_Problem to work on:_ A complete and exact copy of the data below is required.

_Input material:_
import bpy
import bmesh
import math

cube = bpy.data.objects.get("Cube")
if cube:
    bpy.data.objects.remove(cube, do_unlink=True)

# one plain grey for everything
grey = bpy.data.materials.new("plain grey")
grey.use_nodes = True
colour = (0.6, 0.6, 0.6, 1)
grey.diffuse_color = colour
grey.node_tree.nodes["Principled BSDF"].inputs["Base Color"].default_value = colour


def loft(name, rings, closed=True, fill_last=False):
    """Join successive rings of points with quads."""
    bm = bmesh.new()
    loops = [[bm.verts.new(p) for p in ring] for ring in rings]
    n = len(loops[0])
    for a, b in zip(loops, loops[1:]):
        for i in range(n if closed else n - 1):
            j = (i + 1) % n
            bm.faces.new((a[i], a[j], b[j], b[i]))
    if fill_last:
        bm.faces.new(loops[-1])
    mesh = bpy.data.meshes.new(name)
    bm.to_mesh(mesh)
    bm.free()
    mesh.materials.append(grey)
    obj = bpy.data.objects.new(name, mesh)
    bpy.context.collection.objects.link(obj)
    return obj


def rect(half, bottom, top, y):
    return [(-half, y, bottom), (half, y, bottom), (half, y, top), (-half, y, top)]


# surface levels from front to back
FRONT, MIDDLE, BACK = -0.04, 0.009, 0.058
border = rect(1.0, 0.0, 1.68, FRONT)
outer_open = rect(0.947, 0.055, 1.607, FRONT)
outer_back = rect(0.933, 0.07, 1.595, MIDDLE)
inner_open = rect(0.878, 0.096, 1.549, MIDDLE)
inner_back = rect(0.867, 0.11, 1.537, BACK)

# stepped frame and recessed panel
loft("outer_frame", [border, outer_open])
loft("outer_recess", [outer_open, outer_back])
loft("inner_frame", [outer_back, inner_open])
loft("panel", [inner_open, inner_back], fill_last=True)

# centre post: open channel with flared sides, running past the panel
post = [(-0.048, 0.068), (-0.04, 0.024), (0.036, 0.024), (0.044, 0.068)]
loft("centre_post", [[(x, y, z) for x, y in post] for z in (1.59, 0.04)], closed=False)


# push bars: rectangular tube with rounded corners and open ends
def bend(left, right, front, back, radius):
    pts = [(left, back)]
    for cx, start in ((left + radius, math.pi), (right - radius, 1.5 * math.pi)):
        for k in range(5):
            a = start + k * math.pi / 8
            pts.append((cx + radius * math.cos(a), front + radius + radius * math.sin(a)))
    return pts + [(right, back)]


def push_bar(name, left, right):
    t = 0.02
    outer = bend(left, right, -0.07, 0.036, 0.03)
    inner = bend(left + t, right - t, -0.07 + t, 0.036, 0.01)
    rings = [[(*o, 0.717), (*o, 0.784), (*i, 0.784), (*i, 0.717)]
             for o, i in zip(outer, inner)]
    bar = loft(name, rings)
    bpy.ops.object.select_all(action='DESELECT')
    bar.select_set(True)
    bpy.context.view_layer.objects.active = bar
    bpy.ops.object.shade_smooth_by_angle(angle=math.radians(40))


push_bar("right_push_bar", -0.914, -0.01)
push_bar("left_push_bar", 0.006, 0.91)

_Answer for the task:_
import bpy
import bmesh
import math

cube = bpy.data.objects.get("Cube")
if cube:
    bpy.data.objects.remove(cube, do_unlink=True)

# one plain grey for everything
grey = bpy.data.materials.new("plain grey")
grey.use_nodes = True
colour = (0.6, 0.6, 0.6, 1)
grey.diffuse_color = colour
grey.node_tree.nodes["Principled BSDF"].inputs["Base Color"].default_value = colour


def loft(name, rings, closed=True, fill_last=False):
    """Join successive rings of points with quads."""
    bm = bmesh.new()
    loops = [[bm.verts.new(p) for p in ring] for ring in rings]
    n = len(loops[0])
    for a, b in zip(loops, loops[1:]):
        for i in range(n if closed else n - 1):
            j = (i + 1) % n
            bm.faces.new((a[i], a[j], b[j], b[i]))
    if fill_last:
        bm.faces.new(loops[-1])
    mesh = bpy.data.meshes.new(name)
    bm.to_mesh(mesh)
    bm.free()
    mesh.materials.append(grey)
    obj = bpy.data.objects.new(name, mesh)
    bpy.context.collection.objects.link(obj)
    return obj


def rect(half, bottom, top, y):
    return [(-half, y, bottom), (half, y, bottom), (half, y, top), (-half, y, top)]


# surface levels from front to back
FRONT, MIDDLE, BACK = -0.04, 0.009, 0.058
border = rect(1.0, 0.0, 1.68, FRONT)
outer_open = rect(0.947, 0.055, 1.607, FRONT)
outer_back = rect(0.933, 0.07, 1.595, MIDDLE)
inner_open = rect(0.878, 0.096, 1.549, MIDDLE)
inner_back = rect(0.867, 0.11, 1.537, BACK)

# stepped frame and recessed panel
loft("outer_frame", [border, outer_open])
loft("outer_recess", [outer_open, outer_back])
loft("inner_frame", [outer_back, inner_open])
loft("panel", [inner_open, inner_back], fill_last=True)

# centre post: open channel with flared sides, running past the panel
post = [(-0.048, 0.068), (-0.04, 0.024), (0.036, 0.024), (0.044, 0.068)]
loft("centre_post", [[(x, y, z) for x, y in post] for z in (1.59, 0.04)], closed=False)


# push bars: rectangular tube with rounded corners and open ends
def bend(left, right, front, back, radius):
    pts = [(left, back)]
    for cx, start in ((left + radius, math.pi), (right - radius, 1.5 * math.pi)):
        for k in range(5):
            a = start + k * math.pi / 8
            pts.append((cx + radius * math.cos(a), front + radius + radius * math.sin(a)))
    return pts + [(right, back)]


def push_bar(name, left, right):
    t = 0.02
    outer = bend(left, right, -0.07, 0.036, 0.03)
    inner = bend(left + t, right - t, -0.07 + t, 0.036, 0.01)
    rings = [[(*o, 0.717), (*o, 0.784), (*i, 0.784), (*i, 0.717)]
             for o, i in zip(outer, inner)]
    bar = loft(name, rings)
    bpy.ops.object.select_all(action='DESELECT')
    bar.select_set(True)
    bpy.context.view_layer.objects.active = bar
    bpy.ops.object.shade_smooth_by_angle(angle=math.radians(40))


push_bar("right_push_bar", -0.914, -0.01)
push_bar("left_push_bar", 0.006, 0.91)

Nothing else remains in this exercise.